MORE THAN half (51 per cent) of some respondents interviewed in a recent Afrobarometer survey held in the country have expressed optimism in the ability of the incumbent New Patriotic Party (NPP) administration to improve the living conditions of citizens.
According to the respondents, they believe that things will be “better” or “much better” in 12 months’ time.
The Afrobarometer survey, conducted between 16 September and 3rd October, this year, was led by the Ghana Center for Democratic Development (CDD-Ghana).
It had 2,400 adult Ghanaians as its sample size, which is believed to yield country-level results with a margin of error of +/-2 percentage points at a 95% confidence level.
Respondents also recognised government’s economic successes though but said these were yet to translate into concrete gains.
Such gains include the positive reviews from the International Monetary Fund (IMF) and World Bank, the critical economic strides made by government including the successful completion of the IMF bailout programme and also the financial sector clean-up.

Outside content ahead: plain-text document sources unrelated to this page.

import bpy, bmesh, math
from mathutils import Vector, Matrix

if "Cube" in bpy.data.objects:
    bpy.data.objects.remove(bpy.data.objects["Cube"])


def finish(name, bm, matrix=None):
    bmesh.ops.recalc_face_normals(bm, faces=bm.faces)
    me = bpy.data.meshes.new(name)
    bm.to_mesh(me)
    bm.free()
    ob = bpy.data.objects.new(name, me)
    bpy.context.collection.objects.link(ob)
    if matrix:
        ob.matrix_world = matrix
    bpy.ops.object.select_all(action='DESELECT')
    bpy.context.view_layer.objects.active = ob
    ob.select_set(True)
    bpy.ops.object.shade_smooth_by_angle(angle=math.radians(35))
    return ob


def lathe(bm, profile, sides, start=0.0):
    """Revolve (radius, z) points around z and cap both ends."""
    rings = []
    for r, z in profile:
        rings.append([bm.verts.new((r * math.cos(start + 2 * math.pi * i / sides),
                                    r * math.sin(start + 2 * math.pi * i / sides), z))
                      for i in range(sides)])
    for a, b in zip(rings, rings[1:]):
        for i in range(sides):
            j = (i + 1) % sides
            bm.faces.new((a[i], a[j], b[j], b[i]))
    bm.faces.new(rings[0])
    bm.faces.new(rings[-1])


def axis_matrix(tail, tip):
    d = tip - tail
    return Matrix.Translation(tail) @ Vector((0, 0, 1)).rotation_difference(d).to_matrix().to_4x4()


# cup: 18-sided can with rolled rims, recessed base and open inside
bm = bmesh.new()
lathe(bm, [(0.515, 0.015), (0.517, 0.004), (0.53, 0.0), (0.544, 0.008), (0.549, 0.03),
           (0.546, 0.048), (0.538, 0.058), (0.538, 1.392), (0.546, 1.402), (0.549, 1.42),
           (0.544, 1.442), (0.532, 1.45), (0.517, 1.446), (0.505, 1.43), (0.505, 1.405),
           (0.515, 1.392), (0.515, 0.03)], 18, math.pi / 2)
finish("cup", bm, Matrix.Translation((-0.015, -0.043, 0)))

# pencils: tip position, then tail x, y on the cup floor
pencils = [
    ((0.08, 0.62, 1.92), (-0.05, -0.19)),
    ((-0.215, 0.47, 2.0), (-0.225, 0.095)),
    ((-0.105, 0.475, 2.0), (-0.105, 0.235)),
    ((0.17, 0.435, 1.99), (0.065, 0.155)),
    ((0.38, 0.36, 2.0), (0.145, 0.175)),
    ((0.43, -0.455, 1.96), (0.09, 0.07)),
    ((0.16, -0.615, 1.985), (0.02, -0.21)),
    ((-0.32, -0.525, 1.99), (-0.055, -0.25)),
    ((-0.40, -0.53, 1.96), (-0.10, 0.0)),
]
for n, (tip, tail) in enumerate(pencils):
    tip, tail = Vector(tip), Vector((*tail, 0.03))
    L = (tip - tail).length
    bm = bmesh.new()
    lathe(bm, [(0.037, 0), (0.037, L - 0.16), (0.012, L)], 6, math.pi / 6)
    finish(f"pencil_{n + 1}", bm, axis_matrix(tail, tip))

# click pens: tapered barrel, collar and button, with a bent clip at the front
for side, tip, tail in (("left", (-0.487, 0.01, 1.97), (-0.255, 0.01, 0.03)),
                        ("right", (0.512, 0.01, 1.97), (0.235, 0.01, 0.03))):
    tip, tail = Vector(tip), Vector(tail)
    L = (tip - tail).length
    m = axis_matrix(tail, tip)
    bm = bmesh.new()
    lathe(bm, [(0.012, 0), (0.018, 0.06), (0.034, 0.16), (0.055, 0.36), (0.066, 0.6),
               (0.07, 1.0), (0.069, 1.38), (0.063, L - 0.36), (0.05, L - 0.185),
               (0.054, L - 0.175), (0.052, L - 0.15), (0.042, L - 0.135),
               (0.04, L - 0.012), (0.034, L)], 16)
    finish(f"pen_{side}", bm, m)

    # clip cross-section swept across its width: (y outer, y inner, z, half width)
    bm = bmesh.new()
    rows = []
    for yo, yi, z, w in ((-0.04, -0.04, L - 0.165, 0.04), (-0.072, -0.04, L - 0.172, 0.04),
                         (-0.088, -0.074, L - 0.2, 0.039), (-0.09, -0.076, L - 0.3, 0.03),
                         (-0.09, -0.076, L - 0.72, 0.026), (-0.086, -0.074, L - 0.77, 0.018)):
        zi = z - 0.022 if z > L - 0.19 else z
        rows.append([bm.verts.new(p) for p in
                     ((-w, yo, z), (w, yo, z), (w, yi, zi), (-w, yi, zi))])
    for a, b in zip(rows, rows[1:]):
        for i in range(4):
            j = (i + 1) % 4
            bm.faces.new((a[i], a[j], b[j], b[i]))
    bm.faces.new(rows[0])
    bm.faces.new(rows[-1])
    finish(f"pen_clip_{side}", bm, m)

“Few citizens are content with the country’s economic situation and their personal living conditions, and a majority says the country is headed in the wrong direction,” it pointed out.
The report said Ghanaians’ approval ratings on indicators of their government’s economic performance had declined sharply compared to 2017.
The report said six in 10 Ghanaians, representing 59 per cent of the respondents, expected government to construct good roads across the country while 39 per cent respondents, mainly comprising the youth, wanted government to provide jobs.
Thirty-eight per cent of respondents also said citizens needed quality education while 27 per cent spoke on the need for government to prioritise health needs of the people.
Impressions of economy
Only three in 10 Ghanaians (30%) described the country’s economic conditions as “fairly good” or “very good,” a modest decline from 35% recorded in 2017.
Fewer than four in 10 (37%) said their personal living conditions were “fairly good” or “very good.” And only 31% said the country’s economic condition had improved over the past 12 months.
Additionally, six in 10 Ghanaians (59%) said the country was “going in the wrong direction while the share of citizens who saw the country as “going in the right direction” declined by 15 percentage points from 2017, to 35%.
“Majorities of citizens say government is performing “fairly bad” or “very badly” in narrowing income gaps (66%), improving the living standards of the poor (56%), and creating jobs (54%).
“Approval ratings on indicators of the government’s economic performance have declined sharply compared to 2017, with approval on management of the economy recording the steepest drop, by 20 percentage points.”
Afrobarometer conducts face-to-face interviews in the language of the respondent’s choice with nationally representative samples.